Re-write (or replace)
The most aggressive legacy modernisation option is to discard the existing application and embark on the re-development of an entirely new one, replacing mainframe functionality with equivalent features in the new platform. The chosen solution may be a full re-write of a business process in terms of a new application or, more likely, will incorporate software as a service (SaaS) where the applications support enterprise functions (i.e. finance, HR, resource planning). It may also use SaaS where industry-specific applications are available to solve problems that custom mainframe solutions previously addressed.
To be effective this requires a detailed analysis of the current business operations and processes, to ensure the new applications and services are fully aligned to the business's current needs. However, this brings its own risks - developing the business logic increases the opportunity for errors and will require extensive testing to deliver a robust and business-aligned solution.
A full re-write can be prohibitively expensive. If you did choose to go down this route, you would only do it to the applications supporting critical business processes, or perhaps functions that are in a constant state of change, and look to using SaaS as the basis for the new applications and services.
Not really a strategic option or solution, but a tactical approach that is complementary to some of the options described above, bimodal is worth considering as part of the wider assessment of options.
Assuming you decide to migrate from the mainframe today, any migration programme will take time. In the meantime, you need to ensure that the mainframe applications continue to support the business effectively. Therefore, some organisations look at a bimodal IT strategy to solve this problem; some even consider it as part of their long-term strategy. Under a bimodal strategy, the business operates what are effectively two IT organisations: one focused on the legacy way of working and one pursuing the new.
While executing a bimodal strategy may help an organisation manage key systems while developing and adopting new, more efficient systems and techniques, it can be complex and costly. The strategy can result in two IT camps competing for limited resources, yet at the same time needing to collaborate closely.
Bimodal works best as a short-term strategy; it is not something you would want to operate in the longer-term. In any case it is critical to transform the legacy environment (as opposed to adapting your methodologies to it), to ensure your organisation continues to meet the requirements of the business and competitive demands of the market. It also means you still must consider how to exploit the mainframe during the transformation period.

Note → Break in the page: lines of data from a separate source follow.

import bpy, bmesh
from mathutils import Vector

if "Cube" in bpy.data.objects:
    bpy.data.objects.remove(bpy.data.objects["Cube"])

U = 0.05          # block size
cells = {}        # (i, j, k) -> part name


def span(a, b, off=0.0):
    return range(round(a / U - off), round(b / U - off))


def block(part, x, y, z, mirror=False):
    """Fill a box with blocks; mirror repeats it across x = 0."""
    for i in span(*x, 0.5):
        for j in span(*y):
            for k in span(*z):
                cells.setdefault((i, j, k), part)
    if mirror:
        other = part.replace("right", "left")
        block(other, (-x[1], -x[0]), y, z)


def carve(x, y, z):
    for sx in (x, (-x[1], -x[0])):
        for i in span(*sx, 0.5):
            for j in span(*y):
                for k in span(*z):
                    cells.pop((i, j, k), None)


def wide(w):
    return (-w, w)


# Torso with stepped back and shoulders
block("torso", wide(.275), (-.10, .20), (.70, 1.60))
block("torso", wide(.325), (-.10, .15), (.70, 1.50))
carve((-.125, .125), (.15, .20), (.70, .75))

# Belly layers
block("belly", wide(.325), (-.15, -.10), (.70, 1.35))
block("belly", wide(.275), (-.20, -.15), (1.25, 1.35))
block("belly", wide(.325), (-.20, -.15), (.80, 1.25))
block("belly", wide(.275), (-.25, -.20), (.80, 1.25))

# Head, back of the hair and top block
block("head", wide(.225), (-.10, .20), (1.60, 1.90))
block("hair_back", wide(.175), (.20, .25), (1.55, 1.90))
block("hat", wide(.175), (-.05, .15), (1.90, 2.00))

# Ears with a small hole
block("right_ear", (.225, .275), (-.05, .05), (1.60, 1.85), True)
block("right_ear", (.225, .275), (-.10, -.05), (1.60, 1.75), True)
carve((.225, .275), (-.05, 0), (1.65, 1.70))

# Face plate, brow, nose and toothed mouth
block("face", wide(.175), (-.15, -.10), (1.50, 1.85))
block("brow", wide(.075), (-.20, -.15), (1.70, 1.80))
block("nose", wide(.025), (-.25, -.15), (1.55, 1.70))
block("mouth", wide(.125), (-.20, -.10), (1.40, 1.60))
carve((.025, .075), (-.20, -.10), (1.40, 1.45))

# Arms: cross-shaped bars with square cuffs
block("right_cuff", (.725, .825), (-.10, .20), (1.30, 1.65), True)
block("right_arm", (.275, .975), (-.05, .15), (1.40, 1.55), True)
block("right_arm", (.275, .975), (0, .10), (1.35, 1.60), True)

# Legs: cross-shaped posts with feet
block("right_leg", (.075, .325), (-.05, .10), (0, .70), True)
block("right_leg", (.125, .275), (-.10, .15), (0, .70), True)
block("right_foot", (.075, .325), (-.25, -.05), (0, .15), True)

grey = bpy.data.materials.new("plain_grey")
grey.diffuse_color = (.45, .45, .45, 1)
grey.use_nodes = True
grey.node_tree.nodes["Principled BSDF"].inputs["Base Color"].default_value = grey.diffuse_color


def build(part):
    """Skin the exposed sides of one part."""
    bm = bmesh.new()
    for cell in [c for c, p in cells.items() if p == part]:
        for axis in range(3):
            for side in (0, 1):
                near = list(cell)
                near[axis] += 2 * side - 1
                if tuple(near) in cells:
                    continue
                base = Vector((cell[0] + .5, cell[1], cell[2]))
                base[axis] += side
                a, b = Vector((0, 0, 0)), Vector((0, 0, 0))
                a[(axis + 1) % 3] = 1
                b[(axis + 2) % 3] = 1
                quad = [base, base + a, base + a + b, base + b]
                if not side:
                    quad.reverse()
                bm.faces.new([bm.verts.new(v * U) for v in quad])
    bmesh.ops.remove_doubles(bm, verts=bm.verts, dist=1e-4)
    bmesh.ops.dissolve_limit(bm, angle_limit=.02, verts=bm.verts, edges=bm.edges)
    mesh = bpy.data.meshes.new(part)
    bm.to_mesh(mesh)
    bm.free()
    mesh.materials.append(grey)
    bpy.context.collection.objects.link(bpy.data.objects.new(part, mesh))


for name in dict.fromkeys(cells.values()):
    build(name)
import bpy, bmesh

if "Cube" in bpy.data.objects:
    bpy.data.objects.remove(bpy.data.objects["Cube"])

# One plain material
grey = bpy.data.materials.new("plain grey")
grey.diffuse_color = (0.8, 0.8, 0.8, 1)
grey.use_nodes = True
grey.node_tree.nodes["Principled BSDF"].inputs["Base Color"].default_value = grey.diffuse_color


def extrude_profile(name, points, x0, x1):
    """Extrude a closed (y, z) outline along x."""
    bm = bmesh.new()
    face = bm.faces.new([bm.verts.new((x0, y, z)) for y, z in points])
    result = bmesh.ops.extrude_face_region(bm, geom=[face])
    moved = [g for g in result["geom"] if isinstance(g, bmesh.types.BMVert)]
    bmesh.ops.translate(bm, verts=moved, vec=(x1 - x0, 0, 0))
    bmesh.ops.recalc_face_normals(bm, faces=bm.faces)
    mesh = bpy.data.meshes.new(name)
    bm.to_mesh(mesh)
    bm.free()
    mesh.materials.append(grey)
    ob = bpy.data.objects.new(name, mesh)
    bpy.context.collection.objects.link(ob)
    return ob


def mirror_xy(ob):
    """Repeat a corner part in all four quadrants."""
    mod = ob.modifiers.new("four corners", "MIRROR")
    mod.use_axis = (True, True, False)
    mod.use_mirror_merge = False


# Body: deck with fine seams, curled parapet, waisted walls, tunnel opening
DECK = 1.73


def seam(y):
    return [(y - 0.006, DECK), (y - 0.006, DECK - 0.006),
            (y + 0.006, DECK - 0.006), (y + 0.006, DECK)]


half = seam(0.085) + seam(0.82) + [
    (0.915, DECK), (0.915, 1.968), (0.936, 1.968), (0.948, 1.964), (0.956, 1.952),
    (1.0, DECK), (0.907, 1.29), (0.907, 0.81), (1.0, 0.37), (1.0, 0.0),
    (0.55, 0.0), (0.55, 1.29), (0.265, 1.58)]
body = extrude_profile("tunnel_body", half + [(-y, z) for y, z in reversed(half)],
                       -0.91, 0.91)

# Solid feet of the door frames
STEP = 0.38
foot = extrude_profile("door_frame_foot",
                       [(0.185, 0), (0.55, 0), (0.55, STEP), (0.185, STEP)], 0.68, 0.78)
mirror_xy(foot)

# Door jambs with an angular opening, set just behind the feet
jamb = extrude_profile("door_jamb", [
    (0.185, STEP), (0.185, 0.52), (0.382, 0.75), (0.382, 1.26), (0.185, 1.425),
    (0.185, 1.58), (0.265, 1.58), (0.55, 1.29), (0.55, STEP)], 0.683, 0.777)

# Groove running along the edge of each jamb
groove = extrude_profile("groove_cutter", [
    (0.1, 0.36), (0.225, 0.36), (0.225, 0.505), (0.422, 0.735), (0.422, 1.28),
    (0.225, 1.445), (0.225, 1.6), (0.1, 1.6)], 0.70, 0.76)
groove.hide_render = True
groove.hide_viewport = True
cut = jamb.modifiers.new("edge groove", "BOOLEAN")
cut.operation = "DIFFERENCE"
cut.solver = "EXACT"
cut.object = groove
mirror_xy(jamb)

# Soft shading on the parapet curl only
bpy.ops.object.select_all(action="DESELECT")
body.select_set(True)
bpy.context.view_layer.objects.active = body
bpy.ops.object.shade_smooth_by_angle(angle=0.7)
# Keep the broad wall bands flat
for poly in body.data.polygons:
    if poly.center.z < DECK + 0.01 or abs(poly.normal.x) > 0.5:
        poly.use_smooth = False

You should also consider the commercial aspect of any migration. Even if you retain your mainframe for a period of time, consider how you can reduce the impact of the costs; for example, consider the move to a flexible ‘on-demand' based model, so you can dial-up and dial-down both service and software costs to make it more affordable; look into the availability of third parties who specialise in mainframe services as they may be able to provide support for certain aspects of your mainframe operations more cost-effectively.
The next and final article in this series will examine how to bring it all together: your existing IT environment, your business goals, your desired outcomes and the best way for you to get there.
Created by Elisabeth Ash who is the customer journey manager at New World Tech (NWT)